[Dataset excerpts]
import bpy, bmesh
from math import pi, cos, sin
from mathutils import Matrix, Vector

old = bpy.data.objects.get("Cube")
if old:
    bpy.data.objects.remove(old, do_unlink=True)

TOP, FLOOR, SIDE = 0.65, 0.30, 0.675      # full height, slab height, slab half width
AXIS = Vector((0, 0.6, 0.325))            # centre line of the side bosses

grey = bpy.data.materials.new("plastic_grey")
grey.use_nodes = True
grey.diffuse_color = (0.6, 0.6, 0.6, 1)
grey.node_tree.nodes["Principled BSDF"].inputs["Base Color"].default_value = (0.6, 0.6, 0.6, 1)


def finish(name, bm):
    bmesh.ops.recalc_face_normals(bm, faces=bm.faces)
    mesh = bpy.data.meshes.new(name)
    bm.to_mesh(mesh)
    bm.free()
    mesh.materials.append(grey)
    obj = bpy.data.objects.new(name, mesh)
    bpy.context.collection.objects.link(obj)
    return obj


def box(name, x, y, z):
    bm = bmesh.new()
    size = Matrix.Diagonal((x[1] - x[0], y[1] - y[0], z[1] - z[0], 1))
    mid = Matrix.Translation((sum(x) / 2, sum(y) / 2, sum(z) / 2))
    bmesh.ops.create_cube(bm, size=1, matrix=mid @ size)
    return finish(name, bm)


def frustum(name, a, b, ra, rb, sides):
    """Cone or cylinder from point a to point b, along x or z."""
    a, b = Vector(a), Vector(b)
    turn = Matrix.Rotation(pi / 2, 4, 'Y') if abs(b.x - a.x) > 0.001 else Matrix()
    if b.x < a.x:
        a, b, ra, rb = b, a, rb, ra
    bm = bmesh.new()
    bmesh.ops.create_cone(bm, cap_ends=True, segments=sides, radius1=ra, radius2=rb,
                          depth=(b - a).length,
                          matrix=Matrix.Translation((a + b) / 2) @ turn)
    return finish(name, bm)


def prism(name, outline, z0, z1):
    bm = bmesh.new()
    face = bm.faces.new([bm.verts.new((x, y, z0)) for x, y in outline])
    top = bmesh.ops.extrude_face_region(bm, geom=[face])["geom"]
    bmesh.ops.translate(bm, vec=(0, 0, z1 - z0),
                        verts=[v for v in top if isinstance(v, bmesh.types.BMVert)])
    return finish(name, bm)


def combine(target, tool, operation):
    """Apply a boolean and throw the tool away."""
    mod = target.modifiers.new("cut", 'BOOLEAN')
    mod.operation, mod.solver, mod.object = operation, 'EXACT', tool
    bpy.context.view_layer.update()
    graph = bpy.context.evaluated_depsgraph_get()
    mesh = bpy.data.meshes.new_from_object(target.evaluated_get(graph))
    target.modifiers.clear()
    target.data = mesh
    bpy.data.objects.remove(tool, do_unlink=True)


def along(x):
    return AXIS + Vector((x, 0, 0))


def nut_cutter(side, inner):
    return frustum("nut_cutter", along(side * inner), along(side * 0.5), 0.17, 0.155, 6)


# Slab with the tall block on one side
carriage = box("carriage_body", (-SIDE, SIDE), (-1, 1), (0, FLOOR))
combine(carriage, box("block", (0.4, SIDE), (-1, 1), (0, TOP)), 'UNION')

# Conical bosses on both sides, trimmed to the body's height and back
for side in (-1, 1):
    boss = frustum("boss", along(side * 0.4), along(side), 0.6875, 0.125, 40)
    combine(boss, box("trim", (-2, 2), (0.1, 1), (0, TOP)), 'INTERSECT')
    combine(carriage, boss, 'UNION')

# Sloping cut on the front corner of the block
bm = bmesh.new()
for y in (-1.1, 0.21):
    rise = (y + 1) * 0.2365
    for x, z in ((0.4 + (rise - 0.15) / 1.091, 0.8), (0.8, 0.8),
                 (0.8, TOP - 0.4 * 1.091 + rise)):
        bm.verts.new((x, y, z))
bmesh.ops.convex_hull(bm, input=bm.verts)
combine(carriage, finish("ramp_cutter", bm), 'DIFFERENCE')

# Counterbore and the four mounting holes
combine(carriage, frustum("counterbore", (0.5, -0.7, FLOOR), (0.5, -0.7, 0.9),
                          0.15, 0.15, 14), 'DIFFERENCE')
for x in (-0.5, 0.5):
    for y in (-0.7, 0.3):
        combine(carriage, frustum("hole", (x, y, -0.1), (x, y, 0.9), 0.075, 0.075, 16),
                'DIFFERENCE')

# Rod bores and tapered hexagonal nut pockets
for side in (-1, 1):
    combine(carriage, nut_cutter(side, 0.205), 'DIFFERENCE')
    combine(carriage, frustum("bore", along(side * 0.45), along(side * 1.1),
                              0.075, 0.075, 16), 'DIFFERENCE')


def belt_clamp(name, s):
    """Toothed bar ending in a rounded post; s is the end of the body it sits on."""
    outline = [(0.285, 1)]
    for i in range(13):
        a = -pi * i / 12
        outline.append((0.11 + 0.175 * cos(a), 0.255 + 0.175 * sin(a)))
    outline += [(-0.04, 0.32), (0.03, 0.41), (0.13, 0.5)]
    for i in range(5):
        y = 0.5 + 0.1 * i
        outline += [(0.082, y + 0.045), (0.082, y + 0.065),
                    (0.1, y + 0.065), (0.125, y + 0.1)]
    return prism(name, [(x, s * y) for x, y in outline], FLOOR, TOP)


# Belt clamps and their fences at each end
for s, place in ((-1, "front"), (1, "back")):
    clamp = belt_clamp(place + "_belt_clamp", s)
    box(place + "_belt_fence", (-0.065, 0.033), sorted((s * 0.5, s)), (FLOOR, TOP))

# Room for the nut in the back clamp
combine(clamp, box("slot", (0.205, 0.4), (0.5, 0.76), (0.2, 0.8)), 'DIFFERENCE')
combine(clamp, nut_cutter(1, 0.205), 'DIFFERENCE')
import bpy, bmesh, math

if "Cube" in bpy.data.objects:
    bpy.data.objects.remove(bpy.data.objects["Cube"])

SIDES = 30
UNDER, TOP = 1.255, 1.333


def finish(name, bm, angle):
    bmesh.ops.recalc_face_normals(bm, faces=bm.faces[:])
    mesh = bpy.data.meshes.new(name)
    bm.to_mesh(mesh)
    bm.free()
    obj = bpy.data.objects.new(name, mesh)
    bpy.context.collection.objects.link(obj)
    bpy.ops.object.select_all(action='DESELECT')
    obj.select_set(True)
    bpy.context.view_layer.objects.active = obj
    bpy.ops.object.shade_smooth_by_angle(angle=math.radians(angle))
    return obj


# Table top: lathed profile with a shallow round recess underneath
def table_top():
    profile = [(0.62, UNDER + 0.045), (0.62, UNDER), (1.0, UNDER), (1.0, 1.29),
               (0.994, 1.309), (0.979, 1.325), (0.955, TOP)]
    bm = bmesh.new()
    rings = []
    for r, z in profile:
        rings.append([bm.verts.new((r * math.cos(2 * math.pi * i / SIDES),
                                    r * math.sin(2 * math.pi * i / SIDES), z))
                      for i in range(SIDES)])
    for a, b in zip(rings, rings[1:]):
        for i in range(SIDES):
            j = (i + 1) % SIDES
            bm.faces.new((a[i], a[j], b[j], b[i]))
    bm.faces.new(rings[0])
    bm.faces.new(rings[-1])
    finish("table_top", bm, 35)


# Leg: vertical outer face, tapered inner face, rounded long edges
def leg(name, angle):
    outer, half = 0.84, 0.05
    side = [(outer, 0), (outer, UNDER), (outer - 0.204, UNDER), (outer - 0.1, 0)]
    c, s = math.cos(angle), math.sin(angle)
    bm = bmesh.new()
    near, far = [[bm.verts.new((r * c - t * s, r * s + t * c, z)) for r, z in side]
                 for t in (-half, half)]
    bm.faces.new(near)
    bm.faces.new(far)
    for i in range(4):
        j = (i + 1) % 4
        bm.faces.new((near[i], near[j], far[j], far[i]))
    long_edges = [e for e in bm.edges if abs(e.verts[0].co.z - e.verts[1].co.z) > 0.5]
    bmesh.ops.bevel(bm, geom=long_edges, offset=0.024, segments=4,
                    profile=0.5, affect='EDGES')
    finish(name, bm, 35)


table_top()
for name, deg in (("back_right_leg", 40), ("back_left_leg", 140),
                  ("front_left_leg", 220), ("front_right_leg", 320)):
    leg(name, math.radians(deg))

■ **Work to be completed**: Your reply should be nothing but the lines from the one containing "near, far = [[bm.verts.new((r" through the last line above, copied exactly; please include both ends.

■ **Your solution**:
    near, far = [[bm.verts.new((r * c - t * s, r * s + t * c, z)) for r, z in side]
                 for t in (-half, half)]
    bm.faces.new(near)
    bm.faces.new(far)
    for i in range(4):
        j = (i + 1) % 4
        bm.faces.new((near[i], near[j], far[j], far[i]))
    long_edges = [e for e in bm.edges if abs(e.verts[0].co.z - e.verts[1].co.z) > 0.5]
    bmesh.ops.bevel(bm, geom=long_edges, offset=0.024, segments=4,
                    profile=0.5, affect='EDGES')
    finish(name, bm, 35)


table_top()
for name, deg in (("back_right_leg", 40), ("back_left_leg", 140),
                  ("front_left_leg", 220), ("front_right_leg", 320)):
    leg(name, math.radians(deg))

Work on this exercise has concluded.